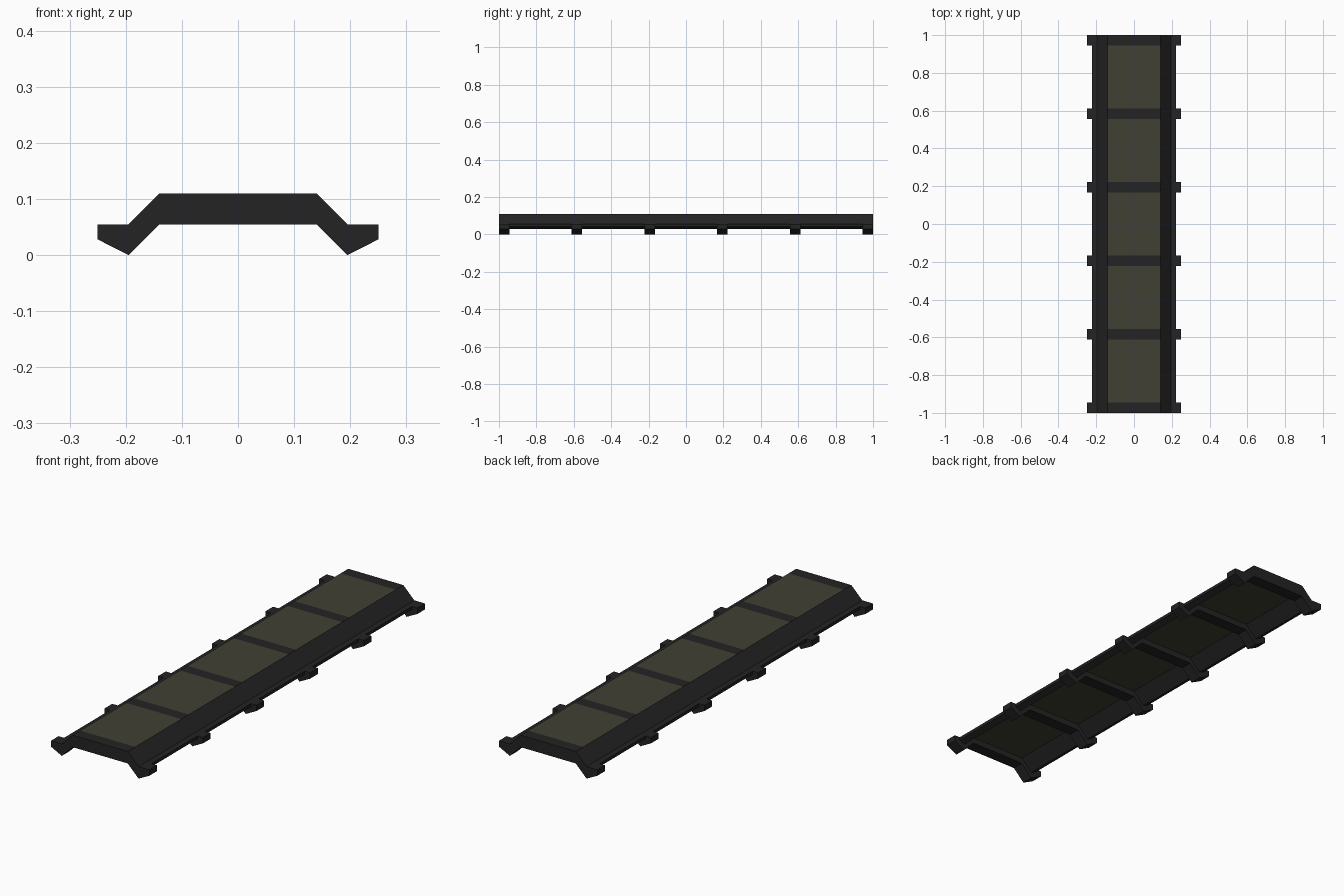
import bpy, bmesh

if "Cube" in bpy.data.objects:
    bpy.data.objects.remove(bpy.data.objects["Cube"])

def material(name, rgb):
    m = bpy.data.materials.new(name)
    m.diffuse_color = (*rgb, 1)
    m.use_nodes = True
    m.node_tree.nodes["Principled BSDF"].inputs["Base Color"].default_value = m.diffuse_color
    return m

frame_mat = material("dark frame", (0.017, 0.017, 0.018))
panel_mat = material("olive panel", (0.053, 0.051, 0.034))

def extrude(name, profile, y0, y1, mat):
    """Extrude an xz profile along y."""
    bm = bmesh.new()
    face = bm.faces.new([bm.verts.new((x, y0, z)) for x, z in profile])
    res = bmesh.ops.extrude_face_region(bm, geom=[face])
    verts = [v for v in res["geom"] if isinstance(v, bmesh.types.BMVert)]
    bmesh.ops.translate(bm, verts=verts, vec=(0, y1 - y0, 0))
    bmesh.ops.recalc_face_normals(bm, faces=bm.faces)
    me = bpy.data.meshes.new(name)
    bm.to_mesh(me)
    bm.free()
    me.materials.append(mat)
    ob = bpy.data.objects.new(name, me)
    bpy.context.collection.objects.link(ob)
    return ob

# Half of each cross-section, top edge first
RIB = [(0.14, 0.11), (0.195, 0.055), (0.25, 0.055), (0.25, 0.028), (0.195, 0), (0.14, 0.055)]
RAIL = [(0.14, 0.11), (0.195, 0.055), (0.222, 0.055), (0.222, 0.041), (0.195, 0.028), (0.14, 0.083)]
PANEL = [(-0.14, 0.083), (0.14, 0.083), (0.14, 0.11), (-0.14, 0.11)]
W = 0.055
COUNT = 6
STEP = (2 - W) / (COUNT - 1)

# Cross ribs, with panels and side rails filling each bay
full_rib = RIB + [(-x, z) for x, z in reversed(RIB)]
for i in range(COUNT):
    y = -1 + i * STEP
    extrude(f"cross_rib_{i + 1}", full_rib, y, y + W, frame_mat)
    if i < COUNT - 1:
        a, b = y + W, y + STEP
        extrude(f"deck_panel_{i + 1}", PANEL, a, b, panel_mat)
        for side, s in (("left", -1), ("right", 1)):
            extrude(f"{side}_rail_{i + 1}", [(s * x, z) for x, z in RAIL], a, b, frame_mat)
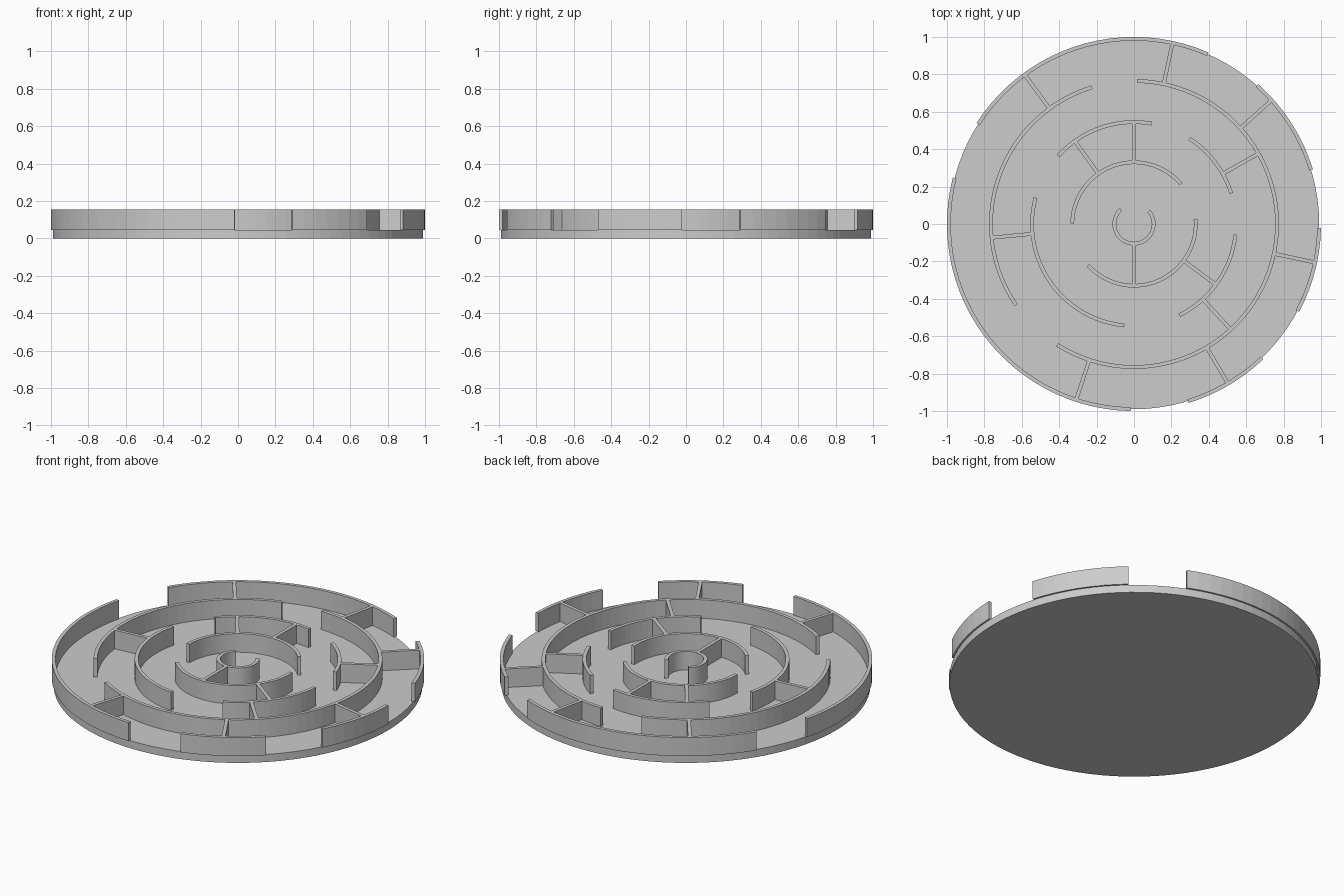
import bpy
import bmesh
from math import radians, cos, sin, ceil

if "Cube" in bpy.data.objects:
    bpy.data.objects.remove(bpy.data.objects["Cube"], do_unlink=True)

FLOOR, TOP, THICK = 0.045, 0.155, 0.02
SINK = 0.001  # radial walls start a hair inside the ring walls

grey = bpy.data.materials.new("light grey")
grey.use_nodes = True
colour = (0.604, 0.604, 0.604, 1)
grey.diffuse_color = colour
grey.node_tree.nodes["Principled BSDF"].inputs["Base Color"].default_value = colour


def finish(name, bm):
    bmesh.ops.recalc_face_normals(bm, faces=bm.faces)
    mesh = bpy.data.meshes.new(name)
    bm.to_mesh(mesh)
    bm.free()
    mesh.materials.append(grey)
    obj = bpy.data.objects.new(name, mesh)
    bpy.context.collection.objects.link(obj)
    return obj


def sweep(name, r_in, r_out, start, end):
    """Curved wall: a rectangular section swept about the centre."""
    bm = bmesh.new()
    steps = max(1, ceil((end - start) / 4))
    section = [(r_in, FLOOR), (r_out, FLOOR), (r_out, TOP), (r_in, TOP)]
    rings = []
    for i in range(steps + 1):
        a = radians(start + (end - start) * i / steps)
        rings.append([bm.verts.new((r * cos(a), r * sin(a), z)) for r, z in section])
    for p, q in zip(rings, rings[1:]):
        for k in range(4):
            n = (k + 1) % 4
            bm.faces.new((p[k], p[n], q[n], q[k]))
    bm.faces.new(rings[0])
    bm.faces.new(rings[-1])
    return finish(name, bm)


def spoke(name, r_in, r_out, angle):
    """Straight wall running outward between two rings."""
    bm = bmesh.new()
    bmesh.ops.create_cube(bm, size=1)
    for v in bm.verts:
        v.co.x = r_in + (v.co.x + 0.5) * (r_out - r_in)
        v.co.y *= THICK
        v.co.z = FLOOR + (v.co.z + 0.5) * (TOP - FLOOR)
    obj = finish(name, bm)
    obj.rotation_euler.z = radians(angle)
    return obj


# Base disc
bm = bmesh.new()
bmesh.ops.create_cone(bm, cap_ends=True, segments=96, radius1=0.99, radius2=0.99, depth=FLOOR)
bmesh.ops.translate(bm, verts=bm.verts, vec=(0, 0, FLOOR / 2))
finish("base_disc", bm)

# Ring walls: name, outer radius, arcs in degrees
rings = [
    ("centre", 0.115, [(132, 401)]),
    ("inner", 0.34, [(40.5, 179.5), (-138, 4.5)]),
    ("middle", 0.555, [(80, 138), (17.5, 57), (-63.5, -6), (165, 264.5)]),
    ("wide", 0.775, [(-122.5, 88.8), (107, 214.5)]),
    ("outer", 1.0, [(66.5, 147.3), (17, 48.3), (-28, -1.2), (-73, -46.3), (165.6, 269)]),
]
for label, radius, arcs in rings:
    for i, (start, end) in enumerate(arcs, 1):
        sweep(f"{label}_ring_wall_{i}", radius - THICK, radius, start, end)

# Dividers joining each ring to the next one out
dividers = [[270], [90, 125.5, -36.5], [29.5, -47.5, 185.5],
            [78, 42, -12, -59.5, 251.8, 126.2]]
for (label, r0, _), (_, r1, _), angles in zip(rings, rings[1:], dividers):
    for i, angle in enumerate(angles, 1):
        spoke(f"{label}_divider_{i}", r0 - SINK, r1 - THICK + SINK * 2, angle)
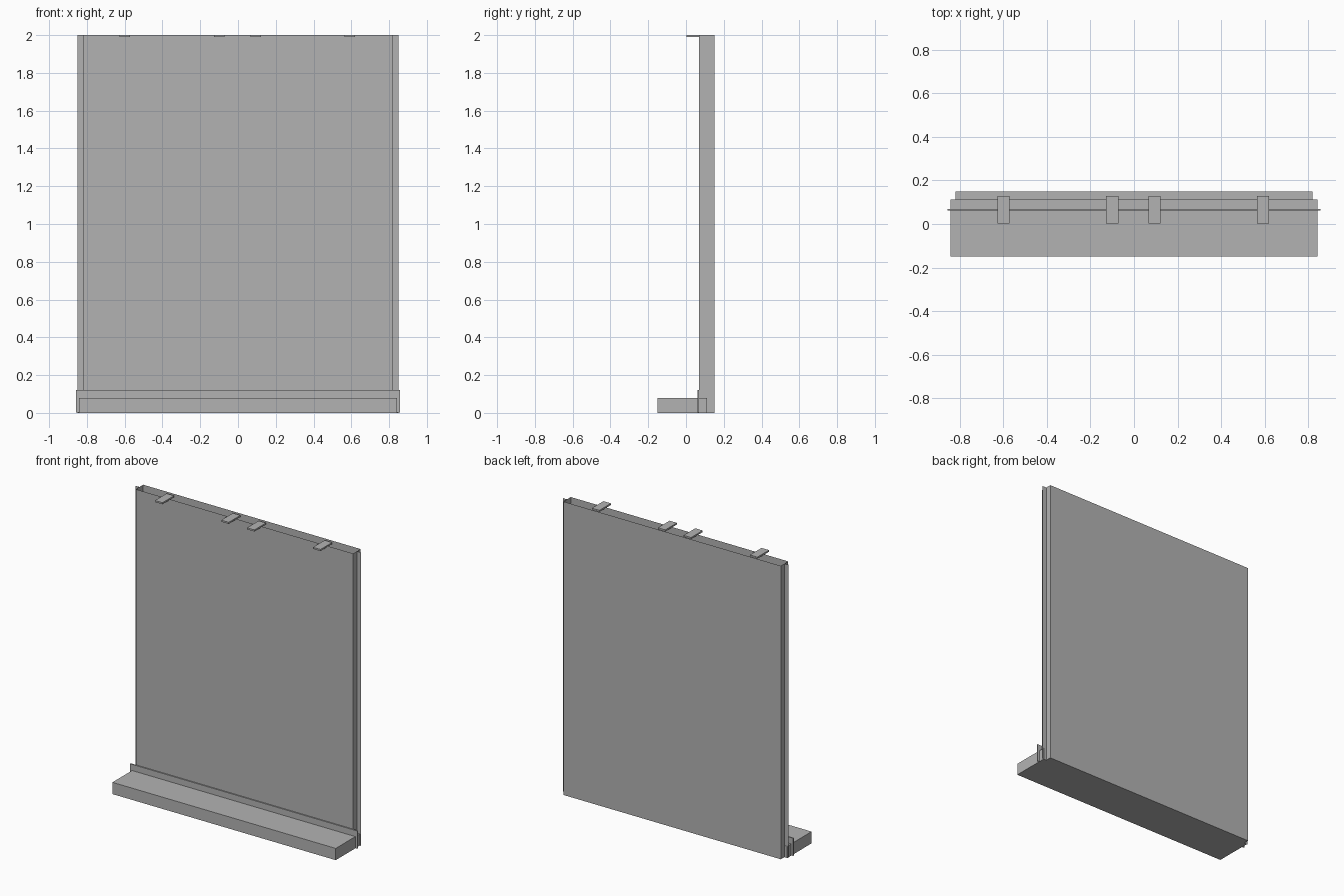
import bpy, bmesh

if "Cube" in bpy.data.objects:
    bpy.data.objects.remove(bpy.data.objects["Cube"])

grey = bpy.data.materials.new("plain_grey")
grey.diffuse_color = (0.45, 0.45, 0.45, 1)
grey.use_nodes = True
grey.node_tree.nodes["Principled BSDF"].inputs["Base Color"].default_value = grey.diffuse_color


def finish(name, bm):
    me = bpy.data.meshes.new(name)
    bm.to_mesh(me)
    bm.free()
    me.materials.append(grey)
    ob = bpy.data.objects.new(name, me)
    bpy.context.collection.objects.link(ob)
    return ob


def box(name, lo, hi, open_top=False):
    bm = bmesh.new()
    bmesh.ops.create_cube(bm, size=1)
    for v in bm.verts:
        v.co = [(a + b) / 2 + c * (b - a) for a, b, c in zip(lo, hi, v.co)]
    if open_top:
        bm.normal_update()
        top = [f for f in bm.faces if f.normal.z > 0.9]
        bmesh.ops.delete(bm, geom=top, context='FACES_ONLY')
    return finish(name, bm)


# Hollow sheet-metal panel, open along the top
box("panel_shell", (-0.82, 0.07, 0), (0.82, 0.15, 2), open_top=True)

# Thin flange along each side of the panel
for side, s in (("left", -1), ("right", 1)):
    bm = bmesh.new()
    pts = [(0.82, 0), (0.85, 0), (0.85, 2), (0.82, 2)]
    bm.faces.new([bm.verts.new((s * x, 0.11, z)) for x, z in pts])
    finish(side + "_flange", bm)

# Base ledge and the strip behind it
box("base_ledge", (-0.842, -0.15, 0), (0.842, 0.112, 0.08))
box("kick_strip", (-0.857, 0.061, 0.002), (0.857, 0.069, 0.122))

# Flat hanging clips on the top edge
for i, x in enumerate((-0.6, -0.1, 0.094, 0.592)):
    box("top_clip_%d" % (i + 1), (x - 0.028, 0.003, 1.989), (x + 0.028, 0.128, 2))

▸ **Task item**
Reproduce all the material exactly, omitting images.

▸ **Exercise answer**
import bpy, bmesh

if "Cube" in bpy.data.objects:
    bpy.data.objects.remove(bpy.data.objects["Cube"])

def material(name, rgb):
    m = bpy.data.materials.new(name)
    m.diffuse_color = (*rgb, 1)
    m.use_nodes = True
    m.node_tree.nodes["Principled BSDF"].inputs["Base Color"].default_value = m.diffuse_color
    return m

frame_mat = material("dark frame", (0.017, 0.017, 0.018))
panel_mat = material("olive panel", (0.053, 0.051, 0.034))

def extrude(name, profile, y0, y1, mat):
    """Extrude an xz profile along y."""
    bm = bmesh.new()
    face = bm.faces.new([bm.verts.new((x, y0, z)) for x, z in profile])
    res = bmesh.ops.extrude_face_region(bm, geom=[face])
    verts = [v for v in res["geom"] if isinstance(v, bmesh.types.BMVert)]
    bmesh.ops.translate(bm, verts=verts, vec=(0, y1 - y0, 0))
    bmesh.ops.recalc_face_normals(bm, faces=bm.faces)
    me = bpy.data.meshes.new(name)
    bm.to_mesh(me)
    bm.free()
    me.materials.append(mat)
    ob = bpy.data.objects.new(name, me)
    bpy.context.collection.objects.link(ob)
    return ob

# Half of each cross-section, top edge first
RIB = [(0.14, 0.11), (0.195, 0.055), (0.25, 0.055), (0.25, 0.028), (0.195, 0), (0.14, 0.055)]
RAIL = [(0.14, 0.11), (0.195, 0.055), (0.222, 0.055), (0.222, 0.041), (0.195, 0.028), (0.14, 0.083)]
PANEL = [(-0.14, 0.083), (0.14, 0.083), (0.14, 0.11), (-0.14, 0.11)]
W = 0.055
COUNT = 6
STEP = (2 - W) / (COUNT - 1)

# Cross ribs, with panels and side rails filling each bay
full_rib = RIB + [(-x, z) for x, z in reversed(RIB)]
for i in range(COUNT):
    y = -1 + i * STEP
    extrude(f"cross_rib_{i + 1}", full_rib, y, y + W, frame_mat)
    if i < COUNT - 1:
        a, b = y + W, y + STEP
        extrude(f"deck_panel_{i + 1}", PANEL, a, b, panel_mat)
        for side, s in (("left", -1), ("right", 1)):
            extrude(f"{side}_rail_{i + 1}", [(s * x, z) for x, z in RAIL], a, b, frame_mat)
import bpy
import bmesh
from math import radians, cos, sin, ceil

if "Cube" in bpy.data.objects:
    bpy.data.objects.remove(bpy.data.objects["Cube"], do_unlink=True)

FLOOR, TOP, THICK = 0.045, 0.155, 0.02
SINK = 0.001  # radial walls start a hair inside the ring walls

grey = bpy.data.materials.new("light grey")
grey.use_nodes = True
colour = (0.604, 0.604, 0.604, 1)
grey.diffuse_color = colour
grey.node_tree.nodes["Principled BSDF"].inputs["Base Color"].default_value = colour


def finish(name, bm):
    bmesh.ops.recalc_face_normals(bm, faces=bm.faces)
    mesh = bpy.data.meshes.new(name)
    bm.to_mesh(mesh)
    bm.free()
    mesh.materials.append(grey)
    obj = bpy.data.objects.new(name, mesh)
    bpy.context.collection.objects.link(obj)
    return obj


def sweep(name, r_in, r_out, start, end):
    """Curved wall: a rectangular section swept about the centre."""
    bm = bmesh.new()
    steps = max(1, ceil((end - start) / 4))
    section = [(r_in, FLOOR), (r_out, FLOOR), (r_out, TOP), (r_in, TOP)]
    rings = []
    for i in range(steps + 1):
        a = radians(start + (end - start) * i / steps)
        rings.append([bm.verts.new((r * cos(a), r * sin(a), z)) for r, z in section])
    for p, q in zip(rings, rings[1:]):
        for k in range(4):
            n = (k + 1) % 4
            bm.faces.new((p[k], p[n], q[n], q[k]))
    bm.faces.new(rings[0])
    bm.faces.new(rings[-1])
    return finish(name, bm)


def spoke(name, r_in, r_out, angle):
    """Straight wall running outward between two rings."""
    bm = bmesh.new()
    bmesh.ops.create_cube(bm, size=1)
    for v in bm.verts:
        v.co.x = r_in + (v.co.x + 0.5) * (r_out - r_in)
        v.co.y *= THICK
        v.co.z = FLOOR + (v.co.z + 0.5) * (TOP - FLOOR)
    obj = finish(name, bm)
    obj.rotation_euler.z = radians(angle)
    return obj


# Base disc
bm = bmesh.new()
bmesh.ops.create_cone(bm, cap_ends=True, segments=96, radius1=0.99, radius2=0.99, depth=FLOOR)
bmesh.ops.translate(bm, verts=bm.verts, vec=(0, 0, FLOOR / 2))
finish("base_disc", bm)

# Ring walls: name, outer radius, arcs in degrees
rings = [
    ("centre", 0.115, [(132, 401)]),
    ("inner", 0.34, [(40.5, 179.5), (-138, 4.5)]),
    ("middle", 0.555, [(80, 138), (17.5, 57), (-63.5, -6), (165, 264.5)]),
    ("wide", 0.775, [(-122.5, 88.8), (107, 214.5)]),
    ("outer", 1.0, [(66.5, 147.3), (17, 48.3), (-28, -1.2), (-73, -46.3), (165.6, 269)]),
]
for label, radius, arcs in rings:
    for i, (start, end) in enumerate(arcs, 1):
        sweep(f"{label}_ring_wall_{i}", radius - THICK, radius, start, end)

# Dividers joining each ring to the next one out
dividers = [[270], [90, 125.5, -36.5], [29.5, -47.5, 185.5],
            [78, 42, -12, -59.5, 251.8, 126.2]]
for (label, r0, _), (_, r1, _), angles in zip(rings, rings[1:], dividers):
    for i, angle in enumerate(angles, 1):
        spoke(f"{label}_divider_{i}", r0 - SINK, r1 - THICK + SINK * 2, angle)
import bpy, bmesh

if "Cube" in bpy.data.objects:
    bpy.data.objects.remove(bpy.data.objects["Cube"])

grey = bpy.data.materials.new("plain_grey")
grey.diffuse_color = (0.45, 0.45, 0.45, 1)
grey.use_nodes = True
grey.node_tree.nodes["Principled BSDF"].inputs["Base Color"].default_value = grey.diffuse_color


def finish(name, bm):
    me = bpy.data.meshes.new(name)
    bm.to_mesh(me)
    bm.free()
    me.materials.append(grey)
    ob = bpy.data.objects.new(name, me)
    bpy.context.collection.objects.link(ob)
    return ob


def box(name, lo, hi, open_top=False):
    bm = bmesh.new()
    bmesh.ops.create_cube(bm, size=1)
    for v in bm.verts:
        v.co = [(a + b) / 2 + c * (b - a) for a, b, c in zip(lo, hi, v.co)]
    if open_top:
        bm.normal_update()
        top = [f for f in bm.faces if f.normal.z > 0.9]
        bmesh.ops.delete(bm, geom=top, context='FACES_ONLY')
    return finish(name, bm)


# Hollow sheet-metal panel, open along the top
box("panel_shell", (-0.82, 0.07, 0), (0.82, 0.15, 2), open_top=True)

# Thin flange along each side of the panel
for side, s in (("left", -1), ("right", 1)):
    bm = bmesh.new()
    pts = [(0.82, 0), (0.85, 0), (0.85, 2), (0.82, 2)]
    bm.faces.new([bm.verts.new((s * x, 0.11, z)) for x, z in pts])
    finish(side + "_flange", bm)

# Base ledge and the strip behind it
box("base_ledge", (-0.842, -0.15, 0), (0.842, 0.112, 0.08))
box("kick_strip", (-0.857, 0.061, 0.002), (0.857, 0.069, 0.122))

# Flat hanging clips on the top edge
for i, x in enumerate((-0.6, -0.1, 0.094, 0.592)):
    box("top_clip_%d" % (i + 1), (x - 0.028, 0.003, 1.989), (x + 0.028, 0.128, 2))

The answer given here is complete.